That’s what matters now more than anything for LaVine — getting wins. Will victories influence him to want to stay with the Bulls or will he look to go elsewhere? Talk for another day. “I wouldn’t even be worried about my contract situation,’’ LaVine said. “I’m worried about Game 1 and seeing where it goes from there. When that time comes, we’ll see what happens and go from there, but I’m worried about the Bulls’ season right now.’’

Andrew Bogut on Ben Simmons: 'He has form doing these kinds of things'

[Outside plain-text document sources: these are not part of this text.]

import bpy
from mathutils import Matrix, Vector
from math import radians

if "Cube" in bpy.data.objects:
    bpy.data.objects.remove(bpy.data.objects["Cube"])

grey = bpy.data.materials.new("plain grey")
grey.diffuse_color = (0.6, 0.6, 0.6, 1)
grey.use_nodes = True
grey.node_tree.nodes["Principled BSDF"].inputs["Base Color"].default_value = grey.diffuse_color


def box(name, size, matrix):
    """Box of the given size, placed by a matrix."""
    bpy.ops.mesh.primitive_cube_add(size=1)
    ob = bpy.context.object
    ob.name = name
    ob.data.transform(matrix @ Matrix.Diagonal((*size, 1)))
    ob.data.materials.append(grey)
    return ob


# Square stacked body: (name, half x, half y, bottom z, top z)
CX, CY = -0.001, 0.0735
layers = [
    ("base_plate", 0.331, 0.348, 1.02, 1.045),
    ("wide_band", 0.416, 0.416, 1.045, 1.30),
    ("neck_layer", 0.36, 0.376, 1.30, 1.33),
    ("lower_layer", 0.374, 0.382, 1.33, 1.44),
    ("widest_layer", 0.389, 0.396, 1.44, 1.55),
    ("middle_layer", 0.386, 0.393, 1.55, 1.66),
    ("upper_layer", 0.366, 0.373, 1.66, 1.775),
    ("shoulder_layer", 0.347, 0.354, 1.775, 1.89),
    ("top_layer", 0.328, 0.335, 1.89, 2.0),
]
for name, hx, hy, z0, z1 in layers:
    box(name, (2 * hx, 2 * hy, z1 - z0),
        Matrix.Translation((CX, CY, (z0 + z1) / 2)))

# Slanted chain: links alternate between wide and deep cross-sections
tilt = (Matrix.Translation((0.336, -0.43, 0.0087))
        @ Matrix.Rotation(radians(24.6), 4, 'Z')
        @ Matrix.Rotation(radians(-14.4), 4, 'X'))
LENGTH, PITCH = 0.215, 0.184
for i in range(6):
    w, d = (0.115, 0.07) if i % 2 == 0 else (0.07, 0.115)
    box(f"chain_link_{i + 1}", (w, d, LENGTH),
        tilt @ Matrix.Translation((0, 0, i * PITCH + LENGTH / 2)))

Goorjian’s comments come after Aussie basketball icon Andrew Bogut weighed in on the “ugly” stand-off between Simmons and the 76ers. “It’s not good for either party, in my opinion. Ben’s side of things, training with your phone in your pocket, not being glued in to what’s going on,” Bogut told SEN on Wednesday. “Unfortunately, he has form doing these kinds of things; we experienced it with the national team. “There’s not going to be too much sympathy for him, but hopefully they can sort it out and both parties can have something positive to come out of it.”
When asked what he would do if he was in Simmons’ shoes, Bogut’s response was simple: “make your own decisions and be professional”. “It’s paramount that you come in, whether you want to be in Philly or not,” Bogut said. “Just show up. “You don’t have to do all the kumbaya stuff, you don’t have to hang around in the locker room, you don’t have to shoot the breeze with the players and the coaches and act like you like them.
Storyline: Philadelphia 76ers Turmoil?
“I’m disappointed with Ben Simmons,” Goorjian told SEN Breakfast on Thursday. “I look at it and go God, man, please fix this and let this kid blossom “It looks unattainable right now, though I don’t know that you can do anything other than (what the 76ers) did. “You’ve got a guy who needs to be moved, how do you move him? “That it’s at this point is horrible and I don’t have an answer to how you deal with a situation like that.
“He’s special, and he’s a tremendous talent, and I would love and I hope that the opportunity presents itself or he gets to a situation where he can show who he is. “He’s also a very good teammate. He’s been criticised … (but) he’s conscious of getting other people involved in the game. It’s what he does. “It’s not my situation, but I look at the kid as being part of our family.”